Saved entries
______

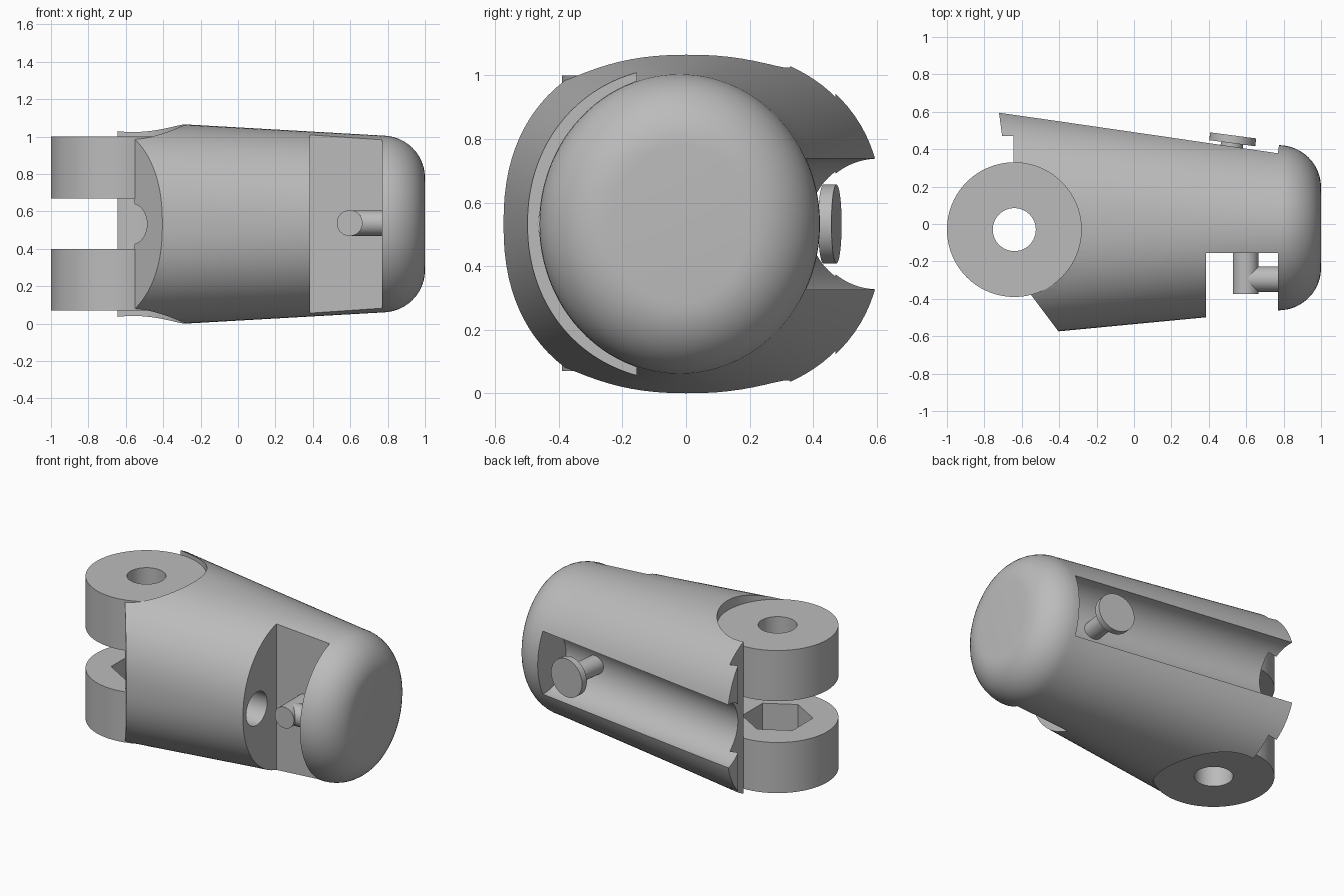
import bpy, bmesh, math
from mathutils import Vector

cube = bpy.data.objects.get("Cube")
if cube:
    bpy.data.objects.remove(cube, do_unlink=True)

grey = bpy.data.materials.new("plain_grey")
grey.use_nodes = True
grey.diffuse_color = (0.5, 0.5, 0.5, 1)
grey.node_tree.nodes["Principled BSDF"].inputs["Base Color"].default_value = (0.5, 0.5, 0.5, 1)

MID = 0.5325           # height of the long axis
PIVOT = (-0.64, -0.03)  # hinge axis
LUG_R = 0.36


def new_object(name, bm):
    bmesh.ops.recalc_face_normals(bm, faces=bm.faces)
    mesh = bpy.data.meshes.new(name)
    bm.to_mesh(mesh)
    bm.free()
    mesh.materials.append(grey)
    obj = bpy.data.objects.new(name, mesh)
    bpy.context.collection.objects.link(obj)
    return obj


def rod(name, start, end, radius, sides=64):
    """Cylinder between two points."""
    a, b = Vector(start), Vector(end)
    bm = bmesh.new()
    bmesh.ops.create_cone(bm, cap_ends=True, segments=sides, radius1=radius,
                          radius2=radius, depth=(b - a).length)
    turn = (b - a).to_track_quat('Z', 'Y').to_matrix()
    bmesh.ops.rotate(bm, verts=bm.verts, matrix=turn)
    bmesh.ops.translate(bm, verts=bm.verts, vec=(a + b) / 2)
    return new_object(name, bm)


def upright(name, z0, z1, radius, sides=64):
    return rod(name, (*PIVOT, z0), (*PIVOT, z1), radius, sides)


def prism(name, outline):
    """Plan outline extruded past the full height."""
    bm = bmesh.new()
    face = bm.faces.new([bm.verts.new((x, y, -0.5)) for x, y in outline])
    top = bmesh.ops.extrude_face_region(bm, geom=[face])["geom"]
    bmesh.ops.translate(bm, vec=(0, 0, 2),
                        verts=[v for v in top if isinstance(v, bmesh.types.BMVert)])
    return new_object(name, bm)


def cut(obj, cutters):
    bpy.context.view_layer.objects.active = obj
    for cutter in cutters:
        cutter.hide_render = True
        mod = obj.modifiers.new("cut", 'BOOLEAN')
        mod.operation, mod.solver, mod.object = 'DIFFERENCE', 'EXACT', cutter
        bpy.ops.object.modifier_apply(modifier=mod.name)
        bpy.data.objects.remove(cutter, do_unlink=True)


def power(value, exponent):
    return math.copysign(abs(value) ** exponent, value)


def lerp(a, b, t):
    return a + (b - a) * t


# Tapered body: (x, centre y, half width, half height, roundness) sections
sections = []
for i in range(9):
    t = i / 8
    sections.append((lerp(-0.75, 0.77, t), lerp(0.008, -0.02, t),
                     lerp(0.615, 0.442, t), lerp(0.559, 0.473, t), lerp(2.4, 2, t)))
# Rounded tip
for i in range(1, 13):
    a = math.pi / 2 * i / 12
    inset = 0.225 * (1 - math.cos(a))
    sections.append((0.77 + 0.23 * math.sin(a), -0.02, 0.442 - inset, 0.473 - inset, 2))

bm = bmesh.new()
rings = []
for x, cy, ry, rz, p in sections:
    angles = [math.tau * k / 96 for k in range(96)]
    rings.append([bm.verts.new((x, cy + ry * power(math.cos(a), 2 / p),
                                MID + rz * power(math.sin(a), 2 / p))) for a in angles])
for r0, r1 in zip(rings, rings[1:]):
    for k in range(96):
        n = (k + 1) % 96
        bm.faces.new((r0[k], r0[n], r1[n], r1[k]))
bm.faces.new(rings[0])
bm.faces.new(rings[-1])
body = new_object("finger_body", bm)

cut(body, [
    # hinge end with slanted front and rear lip
    prism("end_cutter", [(-1.2, -1), (-0.085, -1), (-0.55, -0.38), (-0.645, -0.25),
                         (-0.645, 0.47), (-0.705, 0.47), (-0.725, 0.62),
                         (-0.75, 0.8), (-1.2, 0.8)]),
    upright("hinge_cutter", -0.5, 1.5, LUG_R - 0.002, 96),
    # front notch
    prism("notch_cutter", [(0.385, -1), (0.77, -1), (0.77, -0.155), (0.385, -0.155)]),
    # cable hole
    rod("hole_cutter", (-0.9, -0.357, MID), (0.5, -0.357, MID), 0.108),
    # rear channel
    rod("channel_cutter", (-1.05, 0.655, MID), (0.77, 0.385, MID), 0.206),
])

# Hinge lugs with bore, and a hexagonal nut pocket in the lower one
upper_lug = upright("upper_hinge_lug", 0.67, 1.0, LUG_R, 96)
lower_lug = upright("lower_hinge_lug", 0.07, 0.4, LUG_R, 96)
for lug in (upper_lug, lower_lug):
    cut(lug, [upright("bore_cutter", -0.5, 1.5, 0.115)])
cut(lower_lug, [upright("nut_cutter", 0.2, 0.5, 0.21, 6)])

# Cable post in the front notch
post = rod("front_post", (0.597, -0.14, MID + 0.005), (0.597, -0.375, MID + 0.005), 0.069)
arm = rod("front_post_arm", (0.597, -0.295, MID + 0.005), (0.79, -0.295, MID + 0.005), 0.068)

# Mushroom pin in the rear channel
normal = Vector((0.13, 0.99, 0)).normalized()
head = Vector((0.525, 0.432, MID))
pin_head = rod("rear_pin_head", head, head + normal * 0.042, 0.124)
pin_stem = rod("rear_pin_stem", head - normal * 0.25, head + normal * 0.01, 0.06)

for obj in (body, upper_lug, lower_lug, post, arm, pin_head, pin_stem):
    bpy.ops.object.select_all(action='DESELECT')
    obj.select_set(True)
    bpy.context.view_layer.objects.active = obj
    bpy.ops.object.shade_smooth_by_angle(angle=math.radians(30))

______

REQUIRED ACTION: Give back, word for word, only the lines above from the line holding "outline extruded past" to the line holding "cutter.hide_render = True", both included.

THE ANSWER:
    """Plan outline extruded past the full height."""
    bm = bmesh.new()
    face = bm.faces.new([bm.verts.new((x, y, -0.5)) for x, y in outline])
    top = bmesh.ops.extrude_face_region(bm, geom=[face])["geom"]
    bmesh.ops.translate(bm, vec=(0, 0, 2),
                        verts=[v for v in top if isinstance(v, bmesh.types.BMVert)])
    return new_object(name, bm)


def cut(obj, cutters):
    bpy.context.view_layer.objects.active = obj
    for cutter in cutters:
        cutter.hide_render = True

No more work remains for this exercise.